Science Confirms: Dogs Really Are Man's - and Woman's - Best Friend
Madison, Wisconsin - If you want a friend in Washington, DC, said President Harry Truman, get a dog.
Turns out the same advice holds – as long as you walk the dog -- if you want to maintain your physical function and stay active as you grow older.
That’s the finding of a new study in the July issue of The Journal of Physical Activity and Health by University of Wisconsin–Madison School of Nursing’s Kimberlee Gretebeck, an assistant professor whose research focuses on exercise and functional ability of older adults.
Older adults who have dogs and walk them regularly are much more likely to maintain their functional ability as they age compared to dog owners who don’t walk their dogs, or people who don’t regularly walk, Gretebeck found in the study.

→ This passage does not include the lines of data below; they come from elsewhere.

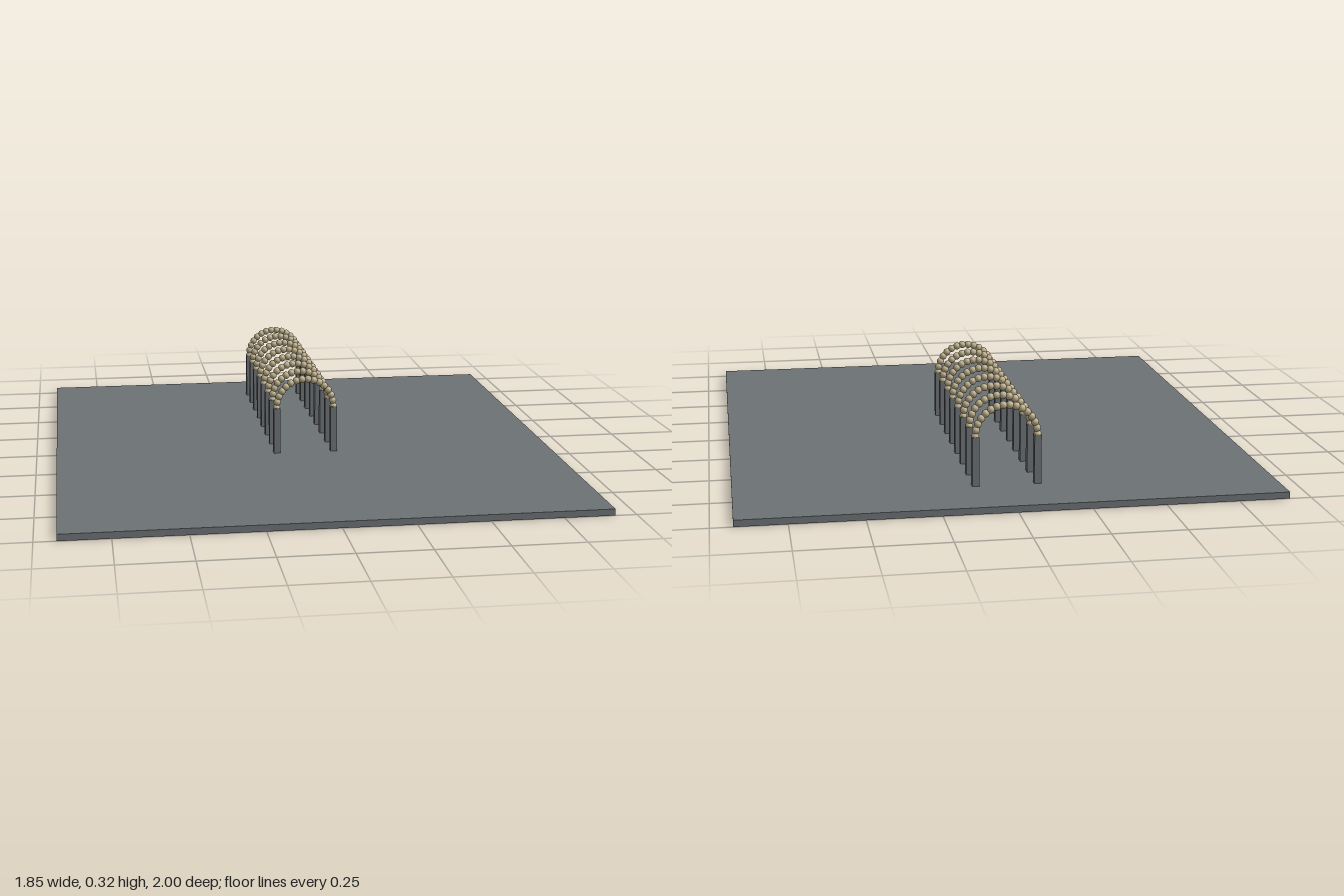
import * as THREE from 'three';

export function createModel() {
  const model = new THREE.Group();
  const slate = new THREE.MeshStandardMaterial({ color: 0x6c7174 });
  slate.name = 'slate grey';
  const sand = new THREE.MeshStandardMaterial({ color: 0xb8aa87 });
  sand.name = 'sand beige';

  const slabTop = 0.023, postTop = 0.195, radius = 0.107;
  const archCount = 8, firstZ = 0.153, pitch = 0.131, beadCount = 16;

  // Flat ground slab
  const slab = new THREE.Mesh(new THREE.BoxGeometry(1.85, slabTop, 2), slate);
  slab.name = 'groundSlab';
  slab.position.y = slabTop / 2;
  model.add(slab);

  const postGeometry = new THREE.BoxGeometry(0.024, postTop - slabTop, 0.028);
  const beadGeometry = new THREE.SphereGeometry(0.0138, 12, 8);

  // One arch: two square posts joined by a half circle of beads
  function createArch() {
    const arch = new THREE.Group();
    for (const side of [-1, 1]) {
      const post = new THREE.Mesh(postGeometry, slate);
      post.name = side > 0 ? 'leftPost' : 'rightPost';
      post.position.set(side * radius, (postTop + slabTop) / 2, 0);
      arch.add(post);
    }
    for (let i = 0; i < beadCount; i++) {
      const angle = Math.PI * i / (beadCount - 1);
      const bead = new THREE.Mesh(beadGeometry, sand);
      bead.name = 'archBead';
      bead.position.set(radius * Math.cos(angle), postTop + radius * Math.sin(angle), 0);
      arch.add(bead);
    }
    return arch;
  }

  // Row of arches running towards the back
  for (let i = 0; i < archCount; i++) {
    const arch = createArch();
    arch.name = 'arch' + (i + 1);
    arch.position.z = firstZ - i * pitch;
    model.add(arch);
  }
  return model;
}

The 1100 participants were from a cross-sectional survey of community-dwelling older adults. The sample included a wide range of staff members and/or spouses recruited from a database of retirees from a large Midwestern university. The participants were between 65 and 95 years old, approximately half were female, most were either married or widowed, and nearly half had attained education above the high-school level. Dog ownership was reported by 14.7 per cent.
The respondents reported their exercise habits and functional ability. Functional ability is defined as the level of difficulty in being able to walk up stairs, lift 10 pounds, get in and out of a chair, and perform light and heavy housework chores.

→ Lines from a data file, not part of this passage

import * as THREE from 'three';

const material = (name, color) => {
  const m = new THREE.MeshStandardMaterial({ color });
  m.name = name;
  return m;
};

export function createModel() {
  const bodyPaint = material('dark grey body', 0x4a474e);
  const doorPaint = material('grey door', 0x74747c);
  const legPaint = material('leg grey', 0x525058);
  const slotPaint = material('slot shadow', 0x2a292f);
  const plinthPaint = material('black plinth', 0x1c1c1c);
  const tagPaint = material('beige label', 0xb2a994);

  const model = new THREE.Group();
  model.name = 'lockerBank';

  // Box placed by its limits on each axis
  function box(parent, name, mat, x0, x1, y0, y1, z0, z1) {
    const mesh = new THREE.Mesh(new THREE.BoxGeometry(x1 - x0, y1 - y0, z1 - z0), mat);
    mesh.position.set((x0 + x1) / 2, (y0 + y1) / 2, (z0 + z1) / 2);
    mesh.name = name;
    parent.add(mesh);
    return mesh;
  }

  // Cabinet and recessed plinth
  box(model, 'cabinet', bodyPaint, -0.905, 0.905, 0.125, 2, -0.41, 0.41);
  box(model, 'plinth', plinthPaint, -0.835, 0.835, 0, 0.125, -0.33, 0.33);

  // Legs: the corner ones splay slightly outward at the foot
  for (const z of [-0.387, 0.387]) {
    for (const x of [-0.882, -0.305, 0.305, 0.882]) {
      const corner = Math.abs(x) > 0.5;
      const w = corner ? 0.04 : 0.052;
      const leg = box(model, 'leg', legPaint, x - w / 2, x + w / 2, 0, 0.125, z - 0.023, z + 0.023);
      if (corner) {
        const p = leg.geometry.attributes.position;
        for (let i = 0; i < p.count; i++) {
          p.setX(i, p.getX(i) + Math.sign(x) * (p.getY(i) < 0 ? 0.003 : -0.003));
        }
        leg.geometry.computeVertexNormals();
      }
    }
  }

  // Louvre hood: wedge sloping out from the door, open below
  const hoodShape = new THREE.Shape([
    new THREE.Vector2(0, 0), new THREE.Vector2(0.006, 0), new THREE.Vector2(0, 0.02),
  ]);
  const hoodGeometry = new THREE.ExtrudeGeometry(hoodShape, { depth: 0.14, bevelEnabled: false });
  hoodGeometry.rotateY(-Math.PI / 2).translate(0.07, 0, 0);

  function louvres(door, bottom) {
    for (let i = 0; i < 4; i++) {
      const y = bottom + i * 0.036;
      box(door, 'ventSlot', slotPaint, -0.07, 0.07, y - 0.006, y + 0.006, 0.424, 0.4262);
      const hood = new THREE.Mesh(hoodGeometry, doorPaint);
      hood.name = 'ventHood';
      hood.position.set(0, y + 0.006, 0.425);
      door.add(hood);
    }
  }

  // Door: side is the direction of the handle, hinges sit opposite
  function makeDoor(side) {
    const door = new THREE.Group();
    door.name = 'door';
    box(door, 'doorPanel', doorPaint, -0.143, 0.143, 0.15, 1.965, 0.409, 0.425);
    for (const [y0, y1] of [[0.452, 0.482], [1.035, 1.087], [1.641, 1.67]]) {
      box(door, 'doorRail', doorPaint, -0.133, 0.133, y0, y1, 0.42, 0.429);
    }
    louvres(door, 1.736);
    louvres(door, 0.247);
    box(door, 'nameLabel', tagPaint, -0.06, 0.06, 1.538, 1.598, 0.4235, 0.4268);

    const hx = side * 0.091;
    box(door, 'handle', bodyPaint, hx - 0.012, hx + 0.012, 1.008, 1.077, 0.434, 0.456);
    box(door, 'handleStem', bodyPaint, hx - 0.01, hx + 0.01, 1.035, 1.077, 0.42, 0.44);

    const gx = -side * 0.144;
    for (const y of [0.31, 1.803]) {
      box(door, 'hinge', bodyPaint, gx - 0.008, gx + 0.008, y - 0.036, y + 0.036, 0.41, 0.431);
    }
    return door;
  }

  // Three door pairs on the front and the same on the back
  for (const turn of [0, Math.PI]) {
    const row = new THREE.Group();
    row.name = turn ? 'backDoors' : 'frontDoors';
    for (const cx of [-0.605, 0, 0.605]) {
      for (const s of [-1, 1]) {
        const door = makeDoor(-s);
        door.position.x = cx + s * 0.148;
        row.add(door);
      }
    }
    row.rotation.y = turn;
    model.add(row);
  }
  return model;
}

Gretebeck discovered that dog ownership/pet responsibility seems to increase the amount of walking older adults do and impact positively their functional ability. Dog owners and dog walkers reported significantly more total walking, walking frequency, leisure and total physical activity, and higher total functional ability than dog owners who don’t walk their dogs and non-dog owners. Those who don’t walk their dog also reported a less positive attitude than the dog-owning/dog walker group. Along with providing warm companionship, dogs apparently provide other key health benefits such as exercise and higher functional ability in older adults.

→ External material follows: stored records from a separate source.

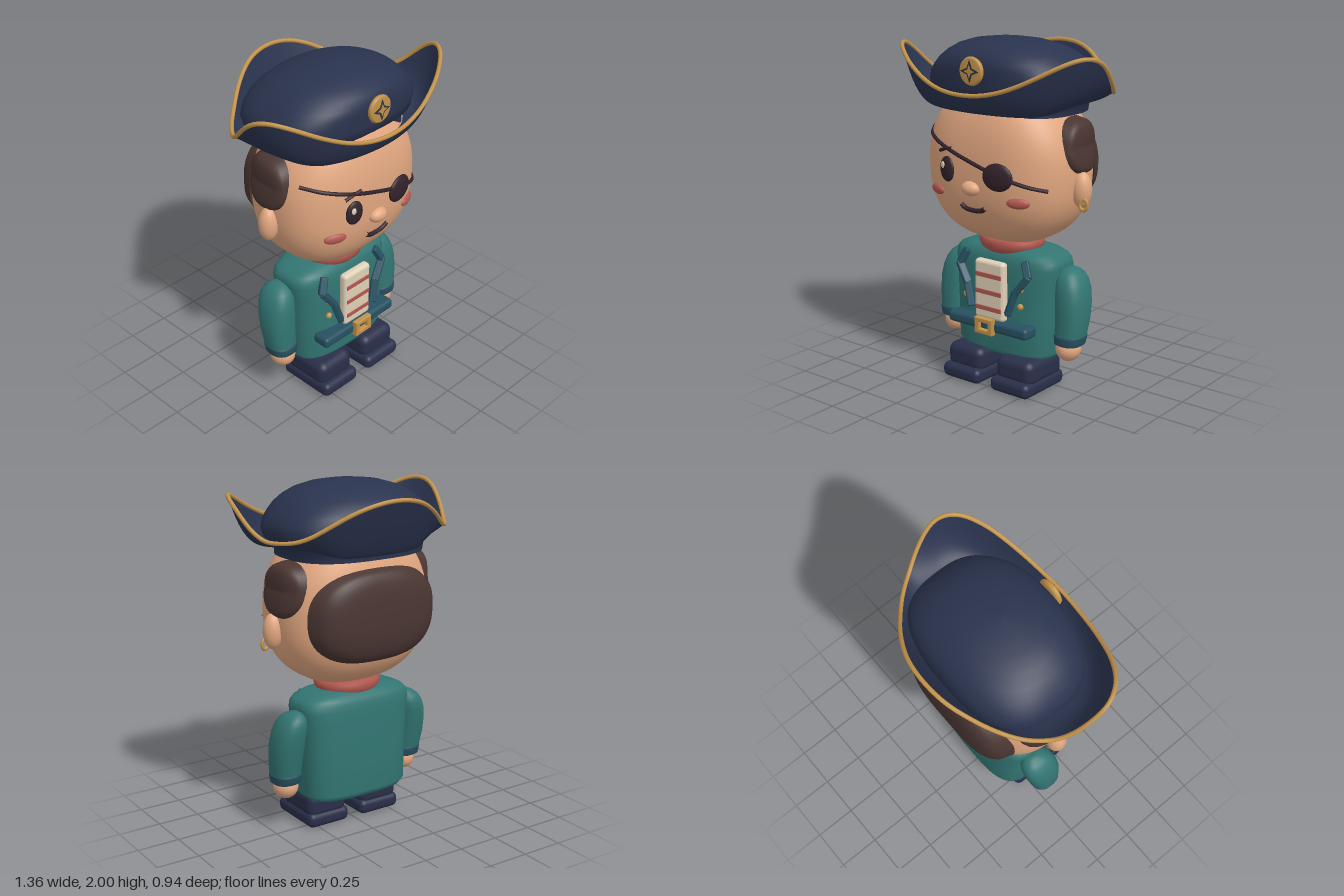
import * as THREE from 'three';
import { RoundedBoxGeometry } from 'three/addons/geometries/RoundedBoxGeometry.js';

const material = (name, color, side = THREE.FrontSide) => {
  const m = new THREE.MeshStandardMaterial({ color, side });
  m.name = name;
  return m;
};

// Smooth surface from a grid of points: u wraps around, v runs from 0 to 1
function wrapGrid(nu, nv, fn) {
  const pos = [], idx = [];
  for (let j = 0; j <= nv; j++)
    for (let i = 0; i < nu; i++) pos.push(...fn((i / nu) * Math.PI * 2, j / nv, j));
  for (let j = 0; j < nv; j++)
    for (let i = 0; i < nu; i++) {
      const a = j * nu + i, b = j * nu + ((i + 1) % nu), c = a + nu, d = b + nu;
      idx.push(a, c, b, b, c, d);
    }
  const g = new THREE.BufferGeometry();
  g.setAttribute('position', new THREE.Float32BufferAttribute(pos, 3));
  g.setIndex(idx);
  g.computeVertexNormals();
  return g;
}

const spow = (v, n) => Math.sign(v) * Math.abs(v) ** (2 / n);

// Stack of rounded sections, rings listed upwards as [y, rx, rz, cx, cz, squareness]
function loft(rings, n, seg = 56) {
  return wrapGrid(seg, rings.length - 1, (a, t, j) => {
    const [y, rx, rz, cx = 0, cz = 0, m = n] = rings[j];
    return [cx + rx * spow(Math.cos(a), m), y, cz + rz * spow(Math.sin(a), m)];
  });
}

// Head form: rounded block with these half sizes, narrowing towards the top
const HN = 2.6, HX = 0.475, HZ = 0.345, HCZ = 0.035, HY = 1.3;
const bulge = (t, n) => Math.max(0, 1 - Math.abs(t) ** n) ** (1 / n);
const headScale = y => bulge((y - HY) / (y < HY ? 0.45 : 0.5), 2.5);
const headHalfX = y => HX * headScale(y) * (1 - 1.05 * Math.max(0, y - HY) ** 2);
const headHalfZ = y => HZ * headScale(y);
const headDepth = (x, y) => headHalfZ(y) * bulge(x / headHalfX(y), HN);
const headWidth = (z, y) => headHalfX(y) * bulge((z - HCZ) / headHalfZ(y), HN);
const faceZ = (x, y) => HCZ + headDepth(x, y);

export function createModel() {
  const root = new THREE.Group();
  root.name = 'pirateFigure';
  const skin = material('skin', 0xe2a780);
  const navy = material('navy', 0x2a334e, THREE.DoubleSide);
  const bootNavy = material('bootNavy', 0x2a2f4a);
  const teal = material('teal', 0x327572);
  const darkTeal = material('darkTeal', 0x275061);
  const gold = material('gold', 0xc2924a);
  const red = material('red', 0xb2584f);
  const cream = material('cream', 0xe0d1b8);
  const hair = material('hair', 0x4a3632, THREE.DoubleSide);
  const dark = material('dark', 0x32222b);

  const add = (name, geo, mat, x = 0, y = 0, z = 0) => {
    const m = new THREE.Mesh(geo, mat);
    m.name = name;
    m.position.set(x, y, z);
    root.add(m);
    return m;
  };
  const ball = (name, mat, x, y, z, sx, sy, sz) => {
    const m = add(name, new THREE.SphereGeometry(1, 32, 20), mat, x, y, z);
    m.scale.set(sx, sy, sz);
    return m;
  };
  const box = (name, mat, w, h, d, r, x, y, z) =>
    add(name, new RoundedBoxGeometry(w, h, d, 4, r), mat, x, y, z);
  const tube = (name, mat, pts, r, closed = false, seg = 40) =>
    add(name, new THREE.TubeGeometry(new THREE.CatmullRomCurve3(pts, closed), seg, r, 8, closed), mat);
  const v = (x, y, z) => new THREE.Vector3(x, y, z);

  // Head
  add('head', wrapGrid(64, 40, (a, t) => {
    const f = -Math.cos(t * Math.PI), y = HY + (f < 0 ? 0.45 : 0.5) * f;
    return [headHalfX(y) * spow(Math.cos(a), HN), y, HCZ + headHalfZ(y) * spow(Math.sin(a), HN)];
  }), skin);

  // Hair patches that follow the head, thicker towards the sides and top
  const lift = (t, h) => h * Math.sqrt(1 - (1 - t) ** 7) - 0.004;
  add('backHair', wrapGrid(56, 18, (a, t) => {
    const x = 0.385 * (1 - t) * spow(Math.cos(a), 2.5), y = 1.285 + 0.268 * (1 - t) * spow(Math.sin(a), 2.5);
    return [x * 1.06, y, HCZ - headDepth(x, y) - lift(t, 0.06 + 0.035 * (x / 0.385) ** 2)];
  }), hair);
  for (const s of [-1, 1])
    add('sideHair', wrapGrid(40, 14, (a, t) => {
      const z = -0.018 + 0.163 * (1 - t) * spow(Math.cos(a), 2.3), y = 1.435 + 0.155 * (1 - t) * spow(Math.sin(a), 2.3);
      return [s * (headWidth(z, y) + lift(t, 0.032 + 0.38 * Math.max(0, y - 1.435))), y, z];
    }), hair);

  // Face details, turned to match the head's curve
  const onFace = (name, mat, x, y, sx, sy, sz, out = 0) => {
    const m = ball(name, mat, x, y, faceZ(x, y) + out, sx, sy, sz);
    m.rotation.y = Math.atan((faceZ(x - 0.02, y) - faceZ(x + 0.02, y)) / 0.04);
    return m;
  };
  onFace('eye', dark, -0.18, 1.285, 0.055, 0.072, 0.022);
  onFace('eyeHighlight', cream, -0.198, 1.308, 0.015, 0.02, 0.006, 0.02);
  onFace('eyePatch', dark, 0.175, 1.285, 0.092, 0.077, 0.026);
  onFace('nose', skin, -0.005, 1.2, 0.06, 0.042, 0.045);
  for (const s of [-1, 1]) {
    onFace('cheek', red, s * 0.285, 1.15, 0.066, 0.03, 0.02);
    ball('ear', skin, s * 0.485, 1.2, 0.025, 0.057, 0.102, 0.056);
  }
  const faceLine = (name, pts, r, out) =>
    tube(name, dark, pts.map(([x, y]) => v(x, y, faceZ(x, y) + out)), r);
  faceLine('eyePatchStrap', Array.from({ length: 13 }, (_, i) => [-0.42 + 0.07 * i, 1.475 - 0.0212 * i]), 0.011, 0.004);
  faceLine('eyebrow', [[-0.24, 1.38], [-0.19, 1.398], [-0.135, 1.408]], 0.01, 0.004);
  faceLine('mouth', [[-0.082, 1.1], [-0.055, 1.08], [0, 1.073], [0.055, 1.08], [0.086, 1.1]], 0.014, 0.005);
  const earring = add('earring', new THREE.TorusGeometry(0.023, 0.009, 10, 28), gold, 0.518, 1.125, 0.055);
  earring.rotation.y = 0.2;
  earring.scale.y = 1.3;

  // Hat crown, squarish at the rim and rounder towards the top
  add('hatCrown', loft([[1.6, 0.415, 0.313], [1.665, 0.425, 0.3, 0, -0.012], [1.7, 0.478, 0.344, 0, -0.003],
    [1.75, 0.497, 0.347, 0, -0.004], [1.8, 0.48, 0.347], [1.84, 0.452, 0.343, 0, 0.005, 2.6],
    [1.88, 0.415, 0.332, 0, 0.015, 2.45], [1.92, 0.368, 0.3, 0, 0.025, 2.25], [1.955, 0.305, 0.245, 0, 0.035, 2.1],
    [1.98, 0.22, 0.175, 0, 0.04, 2], [1.994, 0.11, 0.09, 0, 0.045, 2], [2, 0, 0, 0, 0.045]], 2.7), navy);

  // Three-cornered brim: plan outline plus a wave in height
  const half = [[0.21, 0.435], [0.36, 0.398], [0.49, 0.345], [0.6, 0.265], [0.655, 0.18], [0.667, 0.11],
    [0.645, 0], [0.595, -0.1], [0.515, -0.205], [0.415, -0.295], [0.3, -0.375], [0.155, -0.44]];
  const outline = new THREE.CatmullRomCurve3([v(0, 0, 0.455), ...half.map(([x, z]) => v(x, 0, z)),
    v(0, 0, -0.46), ...half.slice().reverse().map(([x, z]) => v(-x, 0, z))], true);
  const edge = u => {
    const p = outline.getPoint(u % 1);
    const wave = 0.5 - 0.5 * Math.cos(3 * Math.atan2(p.x / 1.9, p.z - 0.02));
    p.y = 1.722 + 0.215 * wave ** (1.1 + 0.5 * THREE.MathUtils.smoothstep(-p.z, 0.05, 0.25));
    return p;
  };
  // The bowl is deep at the front and corners and straighter at the back
  add('hatBrim', wrapGrid(128, 18, (a, t) => {
    const p = edge(a / (Math.PI * 2));
    const s = (Math.abs(p.x / 0.425) ** 2.6 + Math.abs(p.z / 0.325) ** 2.6) ** (-1 / 2.6);
    const k = s + (1 - s) * t;
    const front = THREE.MathUtils.smoothstep(p.z, -0.35, 0.2);
    const base = 1.665 - 0.055 * THREE.MathUtils.smoothstep(p.z * s, 0.08, 0.28)
      - 0.04 * THREE.MathUtils.smoothstep(-p.z * s, 0.2, 0.32);
    return [p.x * k, base + (p.y - base) * t ** (1.25 + 2 * front), p.z * k];
  }), navy);
  tube('hatTrim', gold, Array.from({ length: 80 }, (_, i) => edge(i / 80)), 0.012, true, 160);

  // Hat badge with a four-pointed star
  const badge = add('hatBadge', new THREE.LatheGeometry([[0, -0.02], [0.06, -0.02], [0.074, -0.012], [0.079, 0],
    [0.075, 0.01], [0.066, 0.015], [0, 0.016]].map(p => new THREE.Vector2(...p)), 40), gold, 0, 1.84, 0.368);
  badge.rotation.x = Math.PI / 2;
  const star = r => new THREE.ShapeGeometry(new THREE.Shape(Array.from({ length: 8 }, (_, i) => {
    const a = (i * Math.PI) / 4, d = i % 2 ? r * 0.4 : r;
    return new THREE.Vector2(Math.cos(a) * d, Math.sin(a) * d);
  })));
  add('badgeStar', star(0.064), navy, 0, 1.84, 0.387);
  add('badgeStarCentre', star(0.038), gold, 0, 1.84, 0.39);

  // Coat body and neckerchief
  add('coat', loft([[0.175, 0, 0], [0.177, 0.24, 0.14], [0.188, 0.31, 0.18], [0.22, 0.335, 0.196], [0.45, 0.34, 0.197],
    [0.65, 0.353, 0.19], [0.72, 0.364, 0.185], [0.757, 0.36, 0.178], [0.782, 0.338, 0.168],
    [0.803, 0.288, 0.15], [0.817, 0.22, 0.12], [0.823, 0.15, 0.08], [0.823, 0, 0]], 3.2), teal);
  add('neckerchief', loft([[0.78, 0.13, 0.11, 0, 0.02], [0.785, 0.165, 0.145, 0, 0.02], [0.805, 0.19, 0.163, 0, 0.02],
    [0.83, 0.199, 0.17, 0, 0.02], [0.855, 0.199, 0.17, 0, 0.02], [0.868, 0.185, 0.158, 0, 0.02],
    [0.87, 0.13, 0.11, 0, 0.02]], 2, 48), red);

  // Shirt front with stripes
  box('shirt', cream, 0.21, 0.35, 0.056, 0.022, 0, 0.577, 0.212);
  for (const y of [0.667, 0.567, 0.47]) box('shirtStripe', red, 0.182, 0.027, 0.009, 0.003, 0, y, 0.2395);

  // Belt and buckle
  box('belt', darkTeal, 0.57, 0.066, 0.11, 0.022, 0, 0.375, 0.21);
  const frame = new THREE.Shape([[-0.058, -0.042], [0.058, -0.042], [0.058, 0.042], [-0.058, 0.042]].map(p => new THREE.Vector2(...p)));
  frame.holes.push(new THREE.Path([[-0.038, -0.026], [-0.038, 0.026], [0.038, 0.026], [0.038, -0.026]].map(p => new THREE.Vector2(...p))));
  add('buckle', new THREE.ExtrudeGeometry(frame, { depth: 0.026, bevelSize: 0.005, bevelThickness: 0.005, bevelSegments: 3 }), gold, 0, 0.377, 0.261);

  // Flat bar between two points
  const bar = (name, mat, a, b, w, d) => {
    const dir = b.clone().sub(a);
    const m = box(name, mat, w, dir.length() + w * 0.5, d, 0.009, ...a.clone().add(b).multiplyScalar(0.5).toArray());
    m.quaternion.setFromUnitVectors(v(0, 1, 0), dir.normalize());
  };

  // Parts mirrored left and right
  for (const s of [-1, 1]) {
    const lapel = [[0.21, 0.765, 0.17], [0.247, 0.69, 0.193], [0.172, 0.59, 0.215], [0.133, 0.465, 0.232]]
      .map(([x, y, z]) => v(s * x, y, z));
    for (let i = 0; i < 3; i++) bar('lapel', darkTeal, lapel[i], lapel[i + 1], 0.036, 0.046);
    for (const y of [0.51, 0.61]) ball('button', gold, s * 0.197, y, 0.197, 0.019, 0.019, 0.016);
    add('sleeve', loft([[0.32, 0.08, 0.085, s * 0.42, 0.025], [0.36, 0.085, 0.09, s * 0.423, 0.022],
      [0.45, 0.091, 0.1, s * 0.426, 0.01], [0.54, 0.093, 0.108, s * 0.422, 0], [0.61, 0.088, 0.109, s * 0.414, -0.01],
      [0.66, 0.08, 0.102, s * 0.403, -0.017], [0.695, 0.066, 0.085, s * 0.393, -0.022],
      [0.715, 0.048, 0.062, s * 0.385, -0.026], [0.727, 0.025, 0.035, s * 0.38, -0.03],
      [0.73, 0, 0, s * 0.38, -0.03]], 2.4, 40), teal);
    add('cuff', loft([[0.297, 0, 0, s * 0.42, 0.027], [0.297, 0.076, 0.08, s * 0.42, 0.027], [0.303, 0.083, 0.088, s * 0.42, 0.027],
      [0.345, 0.088, 0.093, s * 0.422, 0.024], [0.355, 0.086, 0.091, s * 0.423, 0.022],
      [0.358, 0.07, 0.075, s * 0.423, 0.022]], 2.4, 40), darkTeal);
    ball('hand', skin, s * 0.415, 0.268, 0.033, 0.072, 0.072, 0.076);
    box('boot', bootNavy, 0.257, 0.15, 0.32, 0.05, s * 0.18, 0.13, 0.095);
    box('bootSole', bootNavy, 0.272, 0.088, 0.37, 0.035, s * 0.178, 0.044, 0.11);
  }
  return root;
}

“Just owning a dog is not enough, though,” Gretebeck says. “You have to walk them to get the benefits, for the individual as well as the dog.”
Working for years in intensive care units and emergency rooms, Gretebeck saw time and again the difference that exercise made in the lives of elderly patients. Those who stayed in shape and exercised were more independent and healthier and had more positive attitudes toward being physically active; those who didn’t were more often dependent on others, unable to live independently, often depressed, and suffered more serious health complications due to chronic illnesses such as diabetes. The difference between the two populations, Gretebeck says, is stark. Owning a dog and walking it regularly, then, can make a profound difference in the health and quality of older adults’ lives.
But if the jury is in on the value of exercise, Gretebeck says that older adults still have more exercise barriers to overcome than most people—among them, caring for an aging spouse, managing chronic health conditions or physical infirmities, and helping with grandchildren.
Still, any way you look at Gretebeck’s research, the canine companions in the study proved once again that dogs, indeed, are man’s and woman’s best friend
Date Published: 07/10/2013